**YOUR INSTRUCTIONS**
Could the data below please be reproduced word for word, without the pictures?

**DATA TO USE**
§
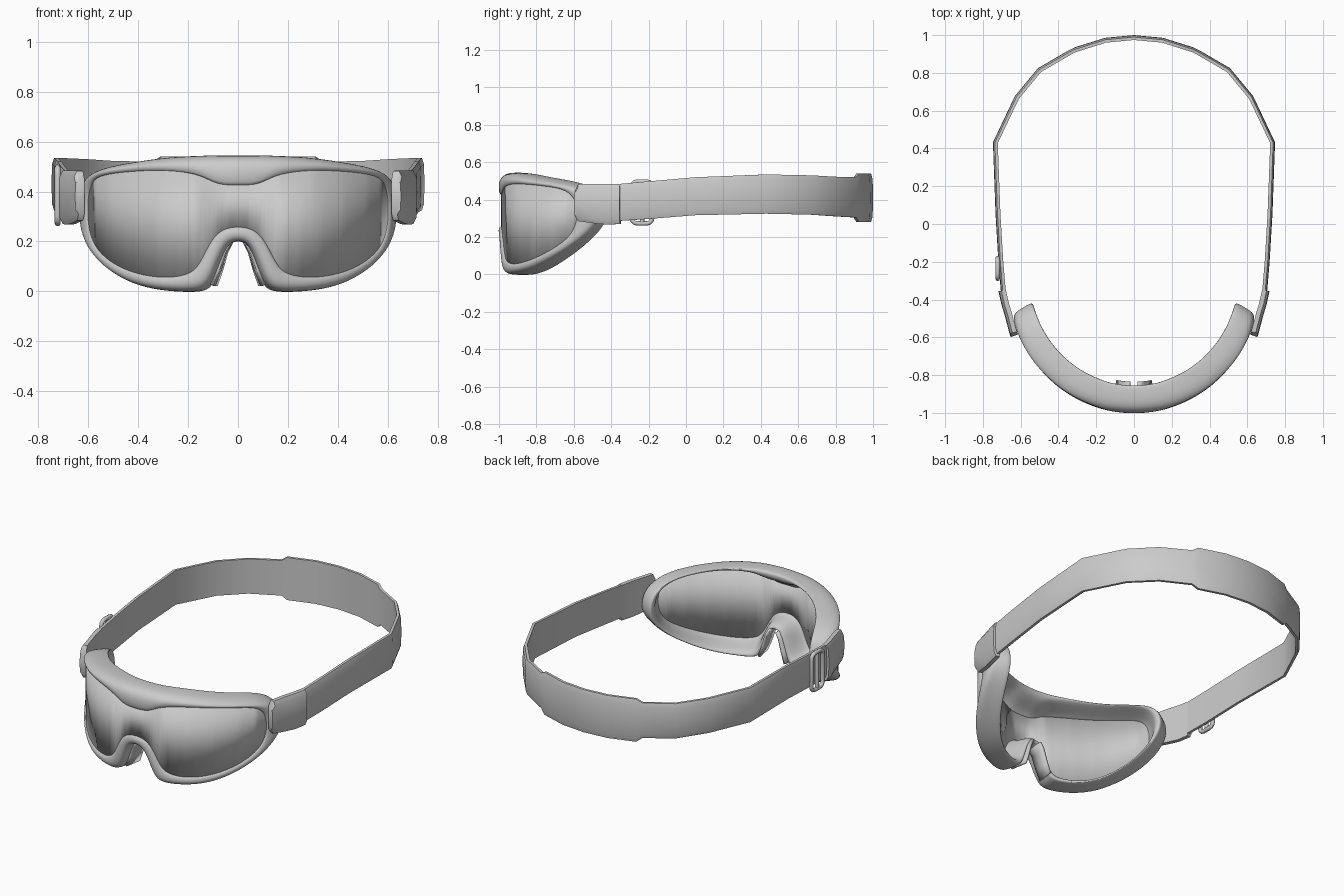
import bpy, bmesh, math
from mathutils import Vector

if "Cube" in bpy.data.objects:
    bpy.data.objects.remove(bpy.data.objects["Cube"])

YC, R = -0.34, 0.66          # plan-view arc of the goggle front


def polar(phi, r, z):
    return (r * math.sin(phi), YC - r * math.cos(phi), z)


def loft(name, rows, close_rows=False, close_cols=False, cap=False, angle=40):
    """Mesh through equal-length rows of points."""
    bm = bmesh.new()
    vs = [[bm.verts.new(p) for p in row] for row in rows]
    n, m = len(vs), len(vs[0])
    for i in range(n if close_rows else n - 1):
        for j in range(m if close_cols else m - 1):
            a, b = vs[i], vs[(i + 1) % n]
            k = (j + 1) % m
            bm.faces.new((a[j], a[k], b[k], b[j]))
    if cap:
        bm.faces.new(vs[0])
        bm.faces.new(vs[-1])
    bmesh.ops.recalc_face_normals(bm, faces=bm.faces)
    me = bpy.data.meshes.new(name)
    bm.to_mesh(me)
    bm.free()
    ob = bpy.data.objects.new(name, me)
    bpy.context.collection.objects.link(ob)
    bpy.context.view_layer.objects.active = ob
    ob.select_set(True)
    bpy.ops.object.shade_smooth_by_angle(angle=math.radians(angle))
    ob.select_set(False)
    return ob


def ribbon(name, path, t):
    """Flat band along a plan path of (x, y, z low, z high), bulging outward."""
    prof = [(-.5, 0), (-.5, .5), (-.5, 1), (.1, 1), (.42, .88), (.5, .5), (.42, .12), (.1, 0)]
    rows = []
    for i, (x, y, lo, hi) in enumerate(path):
        p, a, b = Vector((x, y)), path[max(i - 1, 0)], path[min(i + 1, len(path) - 1)]
        d = (Vector(b[:2]) - Vector(a[:2])).normalized()
        nrm = Vector((d.y, -d.x))
        rows.append([(*(p + nrm * t * o), lo + (hi - lo) * h) for o, h in prof])
    return loft(name, rows, close_cols=True, cap=True)


def mirrored(path):
    return [(-p[0], *p[1:]) for p in reversed(path)]


# Half outline seen from the front: outer x, z and matching lens-edge x, z
half = [(0, .53, 0, .42), (.07, .53, .06, .42), (.13, .53, .105, .435), (.19, .53, .16, .468),
        (.32, .525, .3, .483), (.44, .51, .42, .478), (.54, .495, .52, .468),
        (.605, .475, .575, .452), (.642, .43, .598, .40), (.65, .34, .602, .31),
        (.645, .26, .594, .24), (.62, .18, .572, .18), (.56, .1, .51, .12),
        (.46, .035, .42, .078), (.36, .008, .33, .06), (.26, 0, .25, .06), (.17, 0, .195, .075),
        (.125, .02, .165, .10), (.095, .08, .135, .155), (.065, .155, .1, .225),
        (.035, .195, .05, .258), (0, .2, 0, .262)]
half = [(math.asin(a / R), b, math.asin(c / .65), d) for a, b, c, d in half]
outline = half + [(-a, b, -c, d) for a, b, c, d in reversed(half[1:-1])]

# Frame: rings of (blend towards lens edge, radius, is back edge)
rings = [(1, .64, 0), (.93, .659, 0), (.45, .665, 0), (.06, .65, 0), (-.04, .61, 0),
         (-.04, .53, 1), (.02, .515, 1), (.25, .515, 1), (.5, .54, 1), (.75, .625, 0)]
rows = []
for w, r, back in rings:
    row = []
    for po, zo, pi, zi in outline:
        phi = po + (pi - po) * w
        z = zo + (zi - zo) * w
        rr = r
        if r < .62:                       # back part flares slightly
            z *= 1.02
            if back:
                rr += .025 * (abs(po) / 1.4) ** 2
                phi *= 1.03
        row.append(polar(phi, rr, z))
    rows.append(row)
frame = loft("goggle_frame", rows, True, True, angle=60)
sub = frame.modifiers.new("smooth", 'SUBSURF')
sub.levels = sub.render_levels = 2


# Lens: curved sheet cut to the lens edge, tucked under the rim
def interp(pts, x):
    for (x0, z0), (x1, z1) in zip(pts, pts[1:]):
        if x0 <= x <= x1:
            return z0 + (z1 - z0) * (x - x0) / (x1 - x0)
    return pts[-1][1]


edge = [(c + (a - c) * .12, d + (b - d) * .12) for a, b, c, d in half]
far = max(range(len(edge)), key=lambda i: edge[i][0])
top, bottom = edge[:far + 1], edge[far:][::-1]
cols = []
for i in range(-48, 49):
    phi = edge[far][0] * i / 48
    lo, hi = interp(bottom, abs(phi)), interp(top, abs(phi))
    cols.append([polar(phi, .643, lo), polar(phi, .643, hi + .001)])
lens = loft("lens", cols)
sol = lens.modifiers.new("thickness", 'SOLIDIFY')
sol.thickness, sol.offset = .012, 0

# Nose pads: thin flaps behind the nose notch
for side, tag in ((1, "right"), (-1, "left")):
    pad = loft("nose_pad_" + tag,
               [[polar(side * a * .93, r, b + .005) for a, b, _, _ in half[17:21]]
                for r in (.60, .55, .495)])
    s = pad.modifiers.new("thickness", 'SOLIDIFY')
    s.thickness, s.offset = .014, 0

# Strap clips on both ends of the frame
clip = [(.634, -.592, .31, .45), (.64, -.575, .285, .483), (.665, -.48, .272, .485),
        (.683, -.42, .267, .485), (.698, -.352, .27, .485)]
ribbon("strap_clip_right", clip, .04)
ribbon("strap_clip_left", mirrored(clip), .04)

# Head strap with a wider section at the back
strap = [(.69, -.38, .285, .482), (.705, -.2, .297, .498), (.72, .05, .317, .52),
         (.734, .43, .325, .535), (.62, .67, .32, .53), (.5, .815, .31, .522),
         (.34, .908, .305, .52), (.31, .923, .28, .54), (.15, .973, .28, .54), (0, .987, .28, .54)]
ribbon("head_strap", strap + mirrored(strap)[1:], .026)

# Slide buckle on the left of the strap: rounded ring with a middle bar
ring = []
for cy, cz, a0 in ((1, 1, 0), (-1, 1, 90), (-1, -1, 180), (1, -1, 270)):
    for k in range(4):
        a = math.radians(a0 + 30 * k)
        ring.append((-.722, -.235 + cy * .025 + .03 * math.cos(a),
                     .385 + cz * .082 + .03 * math.sin(a)))
for name, pts, cyc in (("slide_buckle", ring, True),
                       ("buckle_bar", [(-.722, -.235, .28), (-.722, -.235, .49)], False)):
    cu = bpy.data.curves.new(name, 'CURVE')
    cu.dimensions = '3D'
    cu.bevel_depth, cu.bevel_resolution, cu.use_fill_caps = .012, 2, True
    sp = cu.splines.new('POLY')
    sp.points.add(len(pts) - 1)
    for q, p in zip(sp.points, pts):
        q.co = (*p, 1)
    sp.use_cyclic_u = cyc
    bpy.context.collection.objects.link(bpy.data.objects.new(name, cu))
§
**ANSWER TO THE EXERCISE**
import bpy, bmesh, math
from mathutils import Vector

if "Cube" in bpy.data.objects:
    bpy.data.objects.remove(bpy.data.objects["Cube"])

YC, R = -0.34, 0.66          # plan-view arc of the goggle front


def polar(phi, r, z):
    return (r * math.sin(phi), YC - r * math.cos(phi), z)


def loft(name, rows, close_rows=False, close_cols=False, cap=False, angle=40):
    """Mesh through equal-length rows of points."""
    bm = bmesh.new()
    vs = [[bm.verts.new(p) for p in row] for row in rows]
    n, m = len(vs), len(vs[0])
    for i in range(n if close_rows else n - 1):
        for j in range(m if close_cols else m - 1):
            a, b = vs[i], vs[(i + 1) % n]
            k = (j + 1) % m
            bm.faces.new((a[j], a[k], b[k], b[j]))
    if cap:
        bm.faces.new(vs[0])
        bm.faces.new(vs[-1])
    bmesh.ops.recalc_face_normals(bm, faces=bm.faces)
    me = bpy.data.meshes.new(name)
    bm.to_mesh(me)
    bm.free()
    ob = bpy.data.objects.new(name, me)
    bpy.context.collection.objects.link(ob)
    bpy.context.view_layer.objects.active = ob
    ob.select_set(True)
    bpy.ops.object.shade_smooth_by_angle(angle=math.radians(angle))
    ob.select_set(False)
    return ob


def ribbon(name, path, t):
    """Flat band along a plan path of (x, y, z low, z high), bulging outward."""
    prof = [(-.5, 0), (-.5, .5), (-.5, 1), (.1, 1), (.42, .88), (.5, .5), (.42, .12), (.1, 0)]
    rows = []
    for i, (x, y, lo, hi) in enumerate(path):
        p, a, b = Vector((x, y)), path[max(i - 1, 0)], path[min(i + 1, len(path) - 1)]
        d = (Vector(b[:2]) - Vector(a[:2])).normalized()
        nrm = Vector((d.y, -d.x))
        rows.append([(*(p + nrm * t * o), lo + (hi - lo) * h) for o, h in prof])
    return loft(name, rows, close_cols=True, cap=True)


def mirrored(path):
    return [(-p[0], *p[1:]) for p in reversed(path)]


# Half outline seen from the front: outer x, z and matching lens-edge x, z
half = [(0, .53, 0, .42), (.07, .53, .06, .42), (.13, .53, .105, .435), (.19, .53, .16, .468),
        (.32, .525, .3, .483), (.44, .51, .42, .478), (.54, .495, .52, .468),
        (.605, .475, .575, .452), (.642, .43, .598, .40), (.65, .34, .602, .31),
        (.645, .26, .594, .24), (.62, .18, .572, .18), (.56, .1, .51, .12),
        (.46, .035, .42, .078), (.36, .008, .33, .06), (.26, 0, .25, .06), (.17, 0, .195, .075),
        (.125, .02, .165, .10), (.095, .08, .135, .155), (.065, .155, .1, .225),
        (.035, .195, .05, .258), (0, .2, 0, .262)]
half = [(math.asin(a / R), b, math.asin(c / .65), d) for a, b, c, d in half]
outline = half + [(-a, b, -c, d) for a, b, c, d in reversed(half[1:-1])]

# Frame: rings of (blend towards lens edge, radius, is back edge)
rings = [(1, .64, 0), (.93, .659, 0), (.45, .665, 0), (.06, .65, 0), (-.04, .61, 0),
         (-.04, .53, 1), (.02, .515, 1), (.25, .515, 1), (.5, .54, 1), (.75, .625, 0)]
rows = []
for w, r, back in rings:
    row = []
    for po, zo, pi, zi in outline:
        phi = po + (pi - po) * w
        z = zo + (zi - zo) * w
        rr = r
        if r < .62:                       # back part flares slightly
            z *= 1.02
            if back:
                rr += .025 * (abs(po) / 1.4) ** 2
                phi *= 1.03
        row.append(polar(phi, rr, z))
    rows.append(row)
frame = loft("goggle_frame", rows, True, True, angle=60)
sub = frame.modifiers.new("smooth", 'SUBSURF')
sub.levels = sub.render_levels = 2


# Lens: curved sheet cut to the lens edge, tucked under the rim
def interp(pts, x):
    for (x0, z0), (x1, z1) in zip(pts, pts[1:]):
        if x0 <= x <= x1:
            return z0 + (z1 - z0) * (x - x0) / (x1 - x0)
    return pts[-1][1]


edge = [(c + (a - c) * .12, d + (b - d) * .12) for a, b, c, d in half]
far = max(range(len(edge)), key=lambda i: edge[i][0])
top, bottom = edge[:far + 1], edge[far:][::-1]
cols = []
for i in range(-48, 49):
    phi = edge[far][0] * i / 48
    lo, hi = interp(bottom, abs(phi)), interp(top, abs(phi))
    cols.append([polar(phi, .643, lo), polar(phi, .643, hi + .001)])
lens = loft("lens", cols)
sol = lens.modifiers.new("thickness", 'SOLIDIFY')
sol.thickness, sol.offset = .012, 0

# Nose pads: thin flaps behind the nose notch
for side, tag in ((1, "right"), (-1, "left")):
    pad = loft("nose_pad_" + tag,
               [[polar(side * a * .93, r, b + .005) for a, b, _, _ in half[17:21]]
                for r in (.60, .55, .495)])
    s = pad.modifiers.new("thickness", 'SOLIDIFY')
    s.thickness, s.offset = .014, 0

# Strap clips on both ends of the frame
clip = [(.634, -.592, .31, .45), (.64, -.575, .285, .483), (.665, -.48, .272, .485),
        (.683, -.42, .267, .485), (.698, -.352, .27, .485)]
ribbon("strap_clip_right", clip, .04)
ribbon("strap_clip_left", mirrored(clip), .04)

# Head strap with a wider section at the back
strap = [(.69, -.38, .285, .482), (.705, -.2, .297, .498), (.72, .05, .317, .52),
         (.734, .43, .325, .535), (.62, .67, .32, .53), (.5, .815, .31, .522),
         (.34, .908, .305, .52), (.31, .923, .28, .54), (.15, .973, .28, .54), (0, .987, .28, .54)]
ribbon("head_strap", strap + mirrored(strap)[1:], .026)

# Slide buckle on the left of the strap: rounded ring with a middle bar
ring = []
for cy, cz, a0 in ((1, 1, 0), (-1, 1, 90), (-1, -1, 180), (1, -1, 270)):
    for k in range(4):
        a = math.radians(a0 + 30 * k)
        ring.append((-.722, -.235 + cy * .025 + .03 * math.cos(a),
                     .385 + cz * .082 + .03 * math.sin(a)))
for name, pts, cyc in (("slide_buckle", ring, True),
                       ("buckle_bar", [(-.722, -.235, .28), (-.722, -.235, .49)], False)):
    cu = bpy.data.curves.new(name, 'CURVE')
    cu.dimensions = '3D'
    cu.bevel_depth, cu.bevel_resolution, cu.use_fill_caps = .012, 2, True
    sp = cu.splines.new('POLY')
    sp.points.add(len(pts) - 1)
    for q, p in zip(sp.points, pts):
        q.co = (*p, 1)
    sp.use_cyclic_u = cyc
    bpy.context.collection.objects.link(bpy.data.objects.new(name, cu))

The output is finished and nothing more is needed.